Asking someone what they would name their hypothetical boat is probably the second dumbest question in the world.
The only one more more mind-numbing and pointless is asking someone what they would do if they owned a time machine.
Like, seriously man? You’re really asking me that?
Hypothetical questions in general are annoying to begin with. You’re asking me, on the spot, to suddenly think of how I would react to a scenario that’s never happened, and in all likelihood, will never happen.
Why even waste the time? It’s more productive to think about practically anything else. Like what time it is. Or what I am going to eat for dinner later.
At least the answer to those questions actually have an impact on my life. A small impact, but an impact nonetheless.
It won’t give me any satisfaction to pretend for a minute that I am rich and own a boat. Because it’s not true. If anything, it reminds me how unlikely I am to ever be wealthy enough to own a boat, which will then make me sad.
So how can we go about making the question more fun? After all, it would be kinda cool to actually be able to name a real-life boat, right?
Well guess what! A research agency in the United Kingdom has given the public that very opportunity, and it’s gone exactly how you hoped it might.
What we’ve seen in recent years is that when you open something up for the Internet to decide, the result will likely be hilarious. Ask anyone who has ever hosted a Twitter Q&A. Or look at the most recent NHL ALL-Star game, when fans elected journeyman John Scott, who in his career has scored a measly five goals, as a captain.
In this instance, the National Environment Research Council asked the Internet to select the name of a polar research vessel that is targeted to set sail in 2019.

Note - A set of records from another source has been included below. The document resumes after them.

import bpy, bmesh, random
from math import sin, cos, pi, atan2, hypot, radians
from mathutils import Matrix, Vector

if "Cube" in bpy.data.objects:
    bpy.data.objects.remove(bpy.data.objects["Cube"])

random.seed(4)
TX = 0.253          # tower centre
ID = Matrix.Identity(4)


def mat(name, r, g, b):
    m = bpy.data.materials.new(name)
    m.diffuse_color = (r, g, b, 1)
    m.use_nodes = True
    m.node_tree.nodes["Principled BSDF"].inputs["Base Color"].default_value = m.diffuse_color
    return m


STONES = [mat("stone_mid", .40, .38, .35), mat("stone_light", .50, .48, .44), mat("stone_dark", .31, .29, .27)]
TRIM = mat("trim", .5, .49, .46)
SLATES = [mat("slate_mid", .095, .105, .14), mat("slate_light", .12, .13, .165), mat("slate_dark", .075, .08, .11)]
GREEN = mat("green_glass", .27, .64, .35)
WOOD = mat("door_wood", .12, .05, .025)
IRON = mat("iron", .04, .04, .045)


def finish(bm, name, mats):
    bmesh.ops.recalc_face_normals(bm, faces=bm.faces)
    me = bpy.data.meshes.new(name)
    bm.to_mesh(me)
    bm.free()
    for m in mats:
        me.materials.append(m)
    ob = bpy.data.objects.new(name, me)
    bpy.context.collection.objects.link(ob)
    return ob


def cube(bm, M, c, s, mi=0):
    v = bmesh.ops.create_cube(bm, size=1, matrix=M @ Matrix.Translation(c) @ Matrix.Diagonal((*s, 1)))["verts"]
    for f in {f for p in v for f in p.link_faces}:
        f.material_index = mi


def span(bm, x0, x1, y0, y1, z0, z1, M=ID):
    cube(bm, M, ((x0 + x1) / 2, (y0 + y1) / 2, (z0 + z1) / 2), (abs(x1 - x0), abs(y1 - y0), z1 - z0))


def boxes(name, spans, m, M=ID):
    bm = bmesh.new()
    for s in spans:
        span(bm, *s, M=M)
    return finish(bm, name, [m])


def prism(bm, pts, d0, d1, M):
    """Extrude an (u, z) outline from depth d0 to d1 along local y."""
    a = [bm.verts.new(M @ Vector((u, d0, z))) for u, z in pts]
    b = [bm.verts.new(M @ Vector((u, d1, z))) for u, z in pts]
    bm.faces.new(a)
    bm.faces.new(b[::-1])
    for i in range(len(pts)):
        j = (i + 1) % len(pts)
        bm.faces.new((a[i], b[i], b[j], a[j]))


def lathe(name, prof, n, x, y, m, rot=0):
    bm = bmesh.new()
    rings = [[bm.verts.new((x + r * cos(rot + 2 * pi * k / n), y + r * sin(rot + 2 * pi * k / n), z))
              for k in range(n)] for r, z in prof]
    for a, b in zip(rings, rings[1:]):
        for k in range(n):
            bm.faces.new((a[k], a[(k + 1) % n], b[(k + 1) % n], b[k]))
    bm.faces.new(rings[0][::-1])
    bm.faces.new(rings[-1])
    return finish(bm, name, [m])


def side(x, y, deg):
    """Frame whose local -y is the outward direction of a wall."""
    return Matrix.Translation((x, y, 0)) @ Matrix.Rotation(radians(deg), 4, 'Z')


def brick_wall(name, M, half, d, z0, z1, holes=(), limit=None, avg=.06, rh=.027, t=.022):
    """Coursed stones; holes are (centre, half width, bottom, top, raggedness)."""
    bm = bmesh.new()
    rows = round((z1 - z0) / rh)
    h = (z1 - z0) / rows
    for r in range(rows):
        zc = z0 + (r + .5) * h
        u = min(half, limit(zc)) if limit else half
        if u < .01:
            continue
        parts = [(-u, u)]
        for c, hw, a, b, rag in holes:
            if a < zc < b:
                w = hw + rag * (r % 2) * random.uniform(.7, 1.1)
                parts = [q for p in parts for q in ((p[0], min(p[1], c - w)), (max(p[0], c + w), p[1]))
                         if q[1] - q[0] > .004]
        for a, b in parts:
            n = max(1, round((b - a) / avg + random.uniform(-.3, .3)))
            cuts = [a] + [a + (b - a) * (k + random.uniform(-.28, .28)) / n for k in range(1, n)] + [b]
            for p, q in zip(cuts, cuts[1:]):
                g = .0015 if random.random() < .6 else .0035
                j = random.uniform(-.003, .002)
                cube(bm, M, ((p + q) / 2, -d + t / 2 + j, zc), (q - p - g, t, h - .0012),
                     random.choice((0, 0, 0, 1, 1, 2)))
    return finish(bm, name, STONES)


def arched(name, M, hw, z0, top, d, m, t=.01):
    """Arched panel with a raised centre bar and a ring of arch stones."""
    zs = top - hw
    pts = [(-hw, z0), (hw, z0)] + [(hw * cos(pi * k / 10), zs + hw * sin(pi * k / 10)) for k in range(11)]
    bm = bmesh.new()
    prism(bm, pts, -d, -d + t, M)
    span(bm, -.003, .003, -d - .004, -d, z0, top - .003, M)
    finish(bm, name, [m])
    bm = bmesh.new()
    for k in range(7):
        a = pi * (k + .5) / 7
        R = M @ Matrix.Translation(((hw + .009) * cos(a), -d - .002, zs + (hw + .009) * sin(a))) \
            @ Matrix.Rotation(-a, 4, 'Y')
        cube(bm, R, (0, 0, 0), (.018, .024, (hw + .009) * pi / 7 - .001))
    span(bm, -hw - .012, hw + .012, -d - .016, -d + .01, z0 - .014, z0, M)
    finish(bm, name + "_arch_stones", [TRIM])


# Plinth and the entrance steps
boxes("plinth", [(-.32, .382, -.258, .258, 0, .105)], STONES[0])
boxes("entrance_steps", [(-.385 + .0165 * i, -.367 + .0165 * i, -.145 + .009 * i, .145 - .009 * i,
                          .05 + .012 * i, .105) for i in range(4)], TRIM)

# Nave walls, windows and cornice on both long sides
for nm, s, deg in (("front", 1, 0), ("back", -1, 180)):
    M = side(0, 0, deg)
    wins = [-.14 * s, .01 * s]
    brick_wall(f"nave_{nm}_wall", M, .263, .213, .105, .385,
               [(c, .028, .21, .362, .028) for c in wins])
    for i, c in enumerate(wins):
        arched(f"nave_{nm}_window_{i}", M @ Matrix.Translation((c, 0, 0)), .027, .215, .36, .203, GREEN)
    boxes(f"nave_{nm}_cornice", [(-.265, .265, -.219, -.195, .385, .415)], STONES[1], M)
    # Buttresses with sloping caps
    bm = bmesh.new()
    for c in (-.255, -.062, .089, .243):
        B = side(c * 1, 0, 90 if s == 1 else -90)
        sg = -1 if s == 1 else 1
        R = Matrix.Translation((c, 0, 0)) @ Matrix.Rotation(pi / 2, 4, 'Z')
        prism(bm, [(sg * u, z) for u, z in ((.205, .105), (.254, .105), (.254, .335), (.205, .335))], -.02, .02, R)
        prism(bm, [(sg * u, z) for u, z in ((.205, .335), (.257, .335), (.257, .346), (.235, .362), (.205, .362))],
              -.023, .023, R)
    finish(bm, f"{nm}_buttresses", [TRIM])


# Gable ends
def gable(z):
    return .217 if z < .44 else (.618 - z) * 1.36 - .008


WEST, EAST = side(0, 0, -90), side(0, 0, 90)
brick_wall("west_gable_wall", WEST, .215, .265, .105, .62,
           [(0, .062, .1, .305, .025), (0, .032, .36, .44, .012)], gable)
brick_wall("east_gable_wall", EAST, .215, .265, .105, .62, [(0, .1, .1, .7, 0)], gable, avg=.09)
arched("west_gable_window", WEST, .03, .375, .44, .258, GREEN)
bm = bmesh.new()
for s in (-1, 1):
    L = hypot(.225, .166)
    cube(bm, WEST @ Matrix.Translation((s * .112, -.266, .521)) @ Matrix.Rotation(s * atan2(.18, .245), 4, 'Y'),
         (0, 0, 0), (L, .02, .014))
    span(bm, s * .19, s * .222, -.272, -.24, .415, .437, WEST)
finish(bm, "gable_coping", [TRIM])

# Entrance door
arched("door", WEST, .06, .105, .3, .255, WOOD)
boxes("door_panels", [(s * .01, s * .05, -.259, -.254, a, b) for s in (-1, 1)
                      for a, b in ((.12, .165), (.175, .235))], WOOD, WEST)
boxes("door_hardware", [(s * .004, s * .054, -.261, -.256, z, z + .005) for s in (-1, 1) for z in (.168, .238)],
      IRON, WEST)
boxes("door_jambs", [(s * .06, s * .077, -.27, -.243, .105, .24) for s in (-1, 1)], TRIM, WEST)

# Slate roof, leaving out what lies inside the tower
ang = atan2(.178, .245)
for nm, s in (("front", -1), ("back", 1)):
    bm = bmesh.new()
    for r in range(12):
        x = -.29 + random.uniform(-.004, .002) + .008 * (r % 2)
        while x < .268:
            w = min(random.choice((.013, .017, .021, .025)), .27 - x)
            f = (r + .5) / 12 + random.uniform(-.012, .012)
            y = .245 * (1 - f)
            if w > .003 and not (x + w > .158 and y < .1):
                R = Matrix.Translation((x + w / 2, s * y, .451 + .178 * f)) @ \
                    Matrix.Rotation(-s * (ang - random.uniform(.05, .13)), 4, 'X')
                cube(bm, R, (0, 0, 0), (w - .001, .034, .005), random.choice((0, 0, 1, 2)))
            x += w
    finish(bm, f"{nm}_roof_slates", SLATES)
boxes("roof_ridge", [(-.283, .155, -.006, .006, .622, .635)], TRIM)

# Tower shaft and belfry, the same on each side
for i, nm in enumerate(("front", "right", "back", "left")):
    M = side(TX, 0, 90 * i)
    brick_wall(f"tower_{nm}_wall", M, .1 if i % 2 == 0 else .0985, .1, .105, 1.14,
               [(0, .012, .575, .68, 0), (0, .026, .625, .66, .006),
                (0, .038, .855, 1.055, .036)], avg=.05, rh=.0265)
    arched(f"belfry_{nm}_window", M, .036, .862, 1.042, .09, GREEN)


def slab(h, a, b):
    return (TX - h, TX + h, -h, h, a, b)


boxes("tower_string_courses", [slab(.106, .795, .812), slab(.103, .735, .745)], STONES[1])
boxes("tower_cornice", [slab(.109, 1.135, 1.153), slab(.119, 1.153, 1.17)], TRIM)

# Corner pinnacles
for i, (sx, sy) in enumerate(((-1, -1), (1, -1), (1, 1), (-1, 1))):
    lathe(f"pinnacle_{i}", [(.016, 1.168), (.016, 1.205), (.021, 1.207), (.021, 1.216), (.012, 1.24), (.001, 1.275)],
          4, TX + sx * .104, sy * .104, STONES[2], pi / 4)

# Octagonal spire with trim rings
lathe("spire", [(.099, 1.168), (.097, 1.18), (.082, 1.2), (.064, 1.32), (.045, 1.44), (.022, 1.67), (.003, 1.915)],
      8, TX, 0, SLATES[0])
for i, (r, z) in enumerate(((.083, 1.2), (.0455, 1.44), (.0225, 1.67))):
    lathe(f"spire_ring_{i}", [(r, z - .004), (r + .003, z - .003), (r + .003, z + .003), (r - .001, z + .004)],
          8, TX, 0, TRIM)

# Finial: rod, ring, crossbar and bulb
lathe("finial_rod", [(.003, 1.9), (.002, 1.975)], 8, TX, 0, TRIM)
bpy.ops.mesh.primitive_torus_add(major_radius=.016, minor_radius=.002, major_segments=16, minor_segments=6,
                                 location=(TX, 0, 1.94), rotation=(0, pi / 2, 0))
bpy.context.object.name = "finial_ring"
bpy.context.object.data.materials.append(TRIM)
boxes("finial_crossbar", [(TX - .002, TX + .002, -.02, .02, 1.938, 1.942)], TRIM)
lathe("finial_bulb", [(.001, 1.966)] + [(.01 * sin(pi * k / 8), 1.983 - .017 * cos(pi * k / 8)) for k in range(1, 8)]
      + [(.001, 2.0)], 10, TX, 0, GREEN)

Imagine one day this boat is involved in a major news story. Say it sinks. A newscaster will have to deliver a straight-faced account of what happened to Boaty McBoatface.
But if the idea for NERC was to gain public acknowledgement and attention surrounding their polar voyage, then they hit the jackpot — and all in the name of fun.
Unfortunately, the agency said they will have the final say. But something tells me that if Boaty McBoatface wins — which it will — and doesn’t get chosen, there will be public outrage. Internet users are very powerful people. Yes, their attention spans rarely last more than a day or two, but I predict you will see a full revolt if you deny them of this name.
I haven’t been on many boats in my life. The occasional motorboat, rowboat and canoe. And I love a good kayak ride every now and then.
But never a big boat. And now I think it’s time to change that.
Because it would be an honor and privilege to voyage into the polar darkness on RRS Boaty McBoatface.
Who’s coming with me?!